Go through the records and copy each line where the word "THREE" occurs.

Records from a data collection:
::::

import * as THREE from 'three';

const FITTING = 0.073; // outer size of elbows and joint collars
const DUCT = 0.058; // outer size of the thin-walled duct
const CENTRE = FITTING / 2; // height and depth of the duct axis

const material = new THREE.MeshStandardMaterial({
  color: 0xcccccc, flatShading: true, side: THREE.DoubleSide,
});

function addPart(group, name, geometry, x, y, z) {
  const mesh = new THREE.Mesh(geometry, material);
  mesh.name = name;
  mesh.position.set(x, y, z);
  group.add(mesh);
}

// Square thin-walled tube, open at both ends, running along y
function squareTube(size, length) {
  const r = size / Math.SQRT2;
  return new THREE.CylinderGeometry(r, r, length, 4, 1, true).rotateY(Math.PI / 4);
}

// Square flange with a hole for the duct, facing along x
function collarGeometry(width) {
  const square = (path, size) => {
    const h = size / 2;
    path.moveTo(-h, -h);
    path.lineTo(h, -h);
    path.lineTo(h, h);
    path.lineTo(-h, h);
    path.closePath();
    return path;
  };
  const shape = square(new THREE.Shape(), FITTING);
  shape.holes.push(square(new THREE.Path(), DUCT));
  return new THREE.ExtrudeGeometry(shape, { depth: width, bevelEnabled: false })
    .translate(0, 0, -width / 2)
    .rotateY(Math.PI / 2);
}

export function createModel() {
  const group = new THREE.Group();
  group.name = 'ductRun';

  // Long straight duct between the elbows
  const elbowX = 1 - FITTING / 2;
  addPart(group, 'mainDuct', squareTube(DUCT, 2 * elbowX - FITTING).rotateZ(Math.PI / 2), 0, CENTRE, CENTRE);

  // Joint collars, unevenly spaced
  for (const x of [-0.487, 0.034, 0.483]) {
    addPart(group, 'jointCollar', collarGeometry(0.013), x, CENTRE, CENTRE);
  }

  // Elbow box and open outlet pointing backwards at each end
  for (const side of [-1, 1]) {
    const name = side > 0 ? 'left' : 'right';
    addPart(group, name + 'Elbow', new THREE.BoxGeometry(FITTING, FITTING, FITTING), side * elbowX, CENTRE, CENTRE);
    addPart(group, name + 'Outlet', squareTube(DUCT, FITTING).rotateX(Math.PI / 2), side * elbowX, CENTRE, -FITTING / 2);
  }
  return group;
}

::::

**Worked solution**
import * as THREE from 'three';
const material = new THREE.MeshStandardMaterial({
  color: 0xcccccc, flatShading: true, side: THREE.DoubleSide,
  const mesh = new THREE.Mesh(geometry, material);
  return new THREE.CylinderGeometry(r, r, length, 4, 1, true).rotateY(Math.PI / 4);
  const shape = square(new THREE.Shape(), FITTING);
  shape.holes.push(square(new THREE.Path(), DUCT));
  return new THREE.ExtrudeGeometry(shape, { depth: width, bevelEnabled: false })
  const group = new THREE.Group();
    addPart(group, name + 'Elbow', new THREE.BoxGeometry(FITTING, FITTING, FITTING), side * elbowX, CENTRE, CENTRE);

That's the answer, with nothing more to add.